rodriguez_castillo-nuevas-oposicionesA strangely enchanting session from Julián Rodríguez on tenor ukulele and Nacho Castillo on acoustic guitar.  Their Rodríguez/Castillo project brings together influences of folk, tango and free jazz, and its most endearing quality is how uneven and misshapen its constructs of influences become.  A lazy seaside ambiance suddenly scatters like marbles inside a hurricane, and when the resulting disassemblage unexpectedly coalesces into a fluid line of warped melody, the results of Nuevas Oposiciones can be as startling as they are subtle.

Your album personnel:  Julián Rodríguez (tenor ukulele) and Nacho Castillo (acoustic guitar).

More listening and for sale on Bandcamp.  FYI, it’s offered as NYP (Name Your Price).


Harry Wilson – Harry Wilson (Self-Produced)

harry-wilson-harry-wilsonThis self-titled album from vibraphonist Harry Wilson is plenty cheerful.  It’s got a sharp pop music attitude to shape its swing, and so even when the tunes speed right on by, they’re easy to grab hold of and go along for the ride.  The addition of ukulele and the way it helps vibes shape the flow of lyricism is a nice wrinkle; it also leads to some irresistible passages.  A real easy-to-like session.  Noteworthy:  Wilson was a member of the Sun Ra Arkestra on their 1979 recording Sleeping Beauty… an album that’s always owned a soft spot in my heart.
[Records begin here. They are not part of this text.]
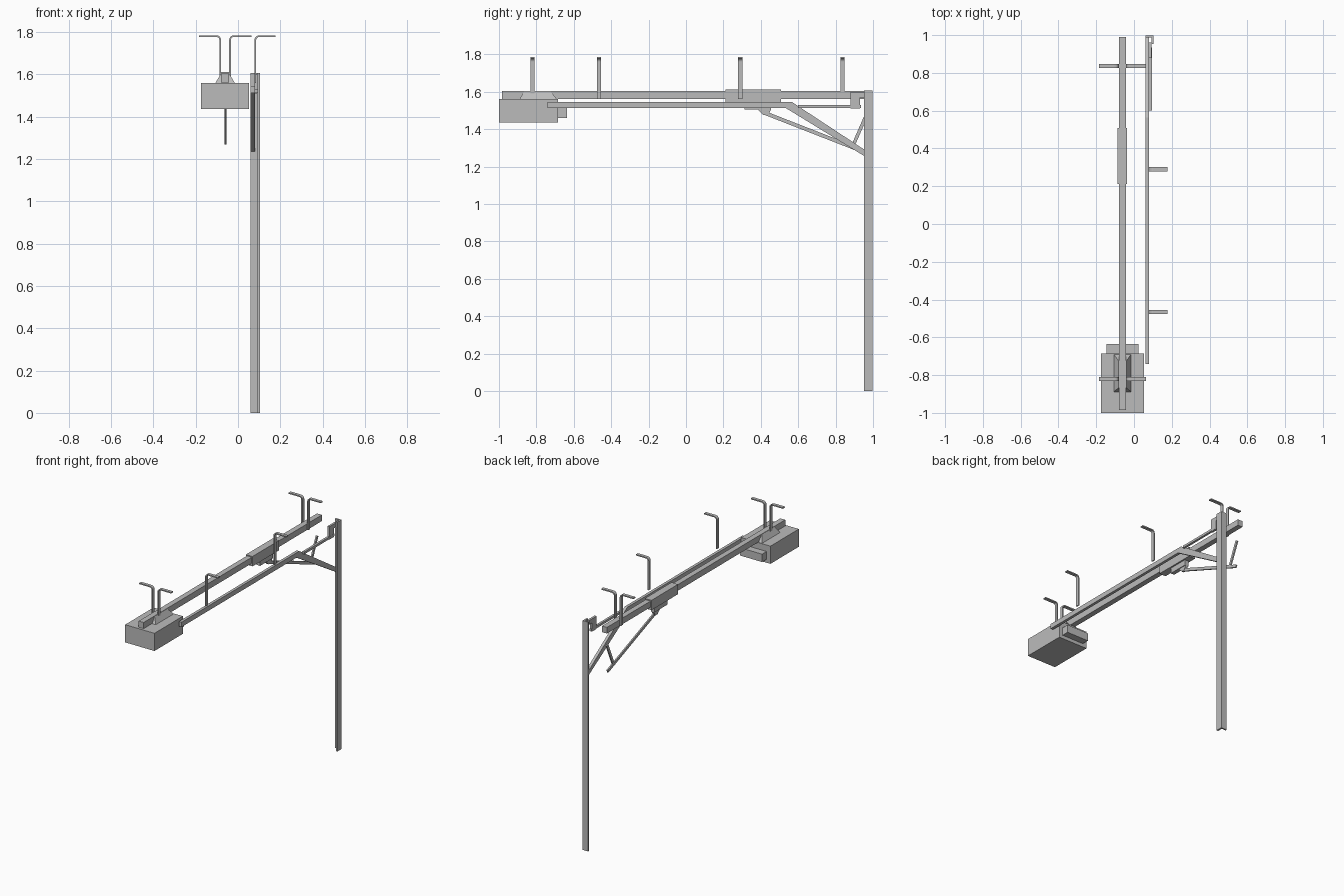
import bpy, bmesh, math
from mathutils import Vector

cube = bpy.data.objects.get("Cube")
if cube:
    bpy.data.objects.remove(cube)

steel = bpy.data.materials.new("grey_steel")
steel.use_nodes = True
GREY = (0.5, 0.5, 0.5, 1)
steel.diffuse_color = GREY
steel.node_tree.nodes["Principled BSDF"].inputs["Base Color"].default_value = GREY


def finish(bm, name):
    bmesh.ops.recalc_face_normals(bm, faces=bm.faces)
    mesh = bpy.data.meshes.new(name)
    bm.to_mesh(mesh)
    bm.free()
    mesh.materials.append(steel)
    obj = bpy.data.objects.new(name, mesh)
    bpy.context.collection.objects.link(obj)
    return obj


def extrude(name, points, step):
    """Outline of 3D points pushed along a step vector."""
    bm = bmesh.new()
    face = bm.faces.new([bm.verts.new(p) for p in points])
    moved = bmesh.ops.extrude_face_region(bm, geom=[face])["geom"]
    verts = [v for v in moved if isinstance(v, bmesh.types.BMVert)]
    bmesh.ops.translate(bm, vec=step, verts=verts)
    if not any(f for f in bm.faces if f.normal.dot(Vector(step)) < 0 and face.is_valid):
        pass
    return finish(bm, name)


def box(name, x, y, z, top_inset=(0, 0, 0)):
    """Box from ranges; top may be drawn in by (x, front, back)."""
    ix, fy, by = top_inset
    bm = bmesh.new()
    bmesh.ops.create_cube(bm, size=1)
    for v in bm.verts:
        top = v.co.z > 0
        left, front = v.co.x < 0, v.co.y < 0
        px = x[0] + ix * top if left else x[1] - ix * top
        py = y[0] + fy * top if front else y[1] - by * top
        v.co = (px, py, z[1] if top else z[0])
    return finish(bm, name)


def side_profile(name, x, points):
    return extrude(name, [(x[0], py, pz) for py, pz in points], (x[1] - x[0], 0, 0))


def bar(name, x, a, b, width):
    """Flat bar between two (y, z) points."""
    a, b = Vector(a), Vector(b)
    n = (b - a).normalized().orthogonal() * width / 2
    return side_profile(name, x, [a + n, b + n, b - n, a - n])


def hook(name, x, y, side, reach, low):
    """Bent flat strip: rises, curves and reaches outward."""
    top, r, t = 1.785, 0.022, 0.008
    outer, inner = [(0, low)], [(t, low)]
    for i in range(5):
        a = math.pi / 2 * i / 4
        c, s = math.cos(a), math.sin(a)
        outer.append((r - r * c, top - r + r * s))
        inner.append((r - (r - t) * c, top - r + (r - t) * s))
    outer.append((reach, top))
    inner.append((reach, top - t))
    pts = [(x + side * u, y - 0.011, w) for u, w in outer + inner[::-1]]
    return extrude(name, pts, (0, 0.022, 0))


# Angle-section post
post = [(0.06, 0.998), (0.104, 0.998), (0.104, 0.952), (0.092, 0.952),
        (0.092, 0.988), (0.06, 0.988)]
extrude("post", [(px, py, 0) for px, py in post], (0, 0, 1.607))

# Support arm with its sloping brace
side_profile("support_arm", (0.06, 0.08),
             [(-0.74, 1.512), (-0.74, 1.546), (0.565, 1.546),
              (0.988, 1.268), (0.988, 1.235), (0.535, 1.512)])

# Post bracket and tie rod
side_profile("post_bracket", (0.078, 0.093),
             [(0.88, 1.51), (0.88, 1.6), (0.96, 1.6), (0.96, 1.57), (0.93, 1.57), (0.93, 1.51)])
box("tie_rod", (0.078, 0.094), (0.6, 0.935), (1.514, 1.53))

# Overhead beam and its sleeve with stepped mount
box("beam", (-0.08, -0.042), (-0.985, 0.99), (1.562, 1.605))
box("beam_sleeve", (-0.087, -0.036), (0.212, 0.507), (1.543, 1.612))
box("sleeve_mount", (-0.075, -0.047), (0.312, 0.455), (1.505, 1.543))
side_profile("mount_foot", (-0.07, -0.052),
             [(0.385, 1.505), (0.455, 1.505), (0.44, 1.475), (0.415, 1.475)])

# Thin trailing lever and strut under the beam
bar("trailing_lever", (-0.064, -0.054), (0.42, 1.487), (0.955, 1.278), 0.02)
bar("lever_strut", (-0.064, -0.054), (0.89, 1.305), (0.96, 1.465), 0.018)

# Hanging housing, rear block and saddle
box("housing", (-0.175, 0.052), (-1.0, -0.685), (1.436, 1.56))
box("housing_rear_block", (-0.145, 0.025), (-0.69, -0.635), (1.46, 1.515))
box("saddle", (-0.107, -0.015), (-0.89, -0.69), (1.56, 1.603), (0.026, 0.025, 0.035))

# Bent hooks on the beam (pairs) and above the arm
for label, y in (("front", -0.82), ("rear", 0.837)):
    hook(label + "_right_beam_hook", -0.08, y, -1, 0.105, 1.562)
    hook(label + "_left_beam_hook", -0.042, y, 1, 0.105, 1.562)
for label, y in (("front", -0.465), ("rear", 0.29)):
    hook(label + "_arm_hook", 0.078, y, 1, 0.1, 1.56)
Your album personnel:  Harry Wilson (vibraphone), John Buck (bass), Brian Barbre (drums), Steve Rabson (piano), Larry Hinkle (ukulele) and guests:  Karen Young, Mark D (vocals).

More listening and for sale on Bandcamp.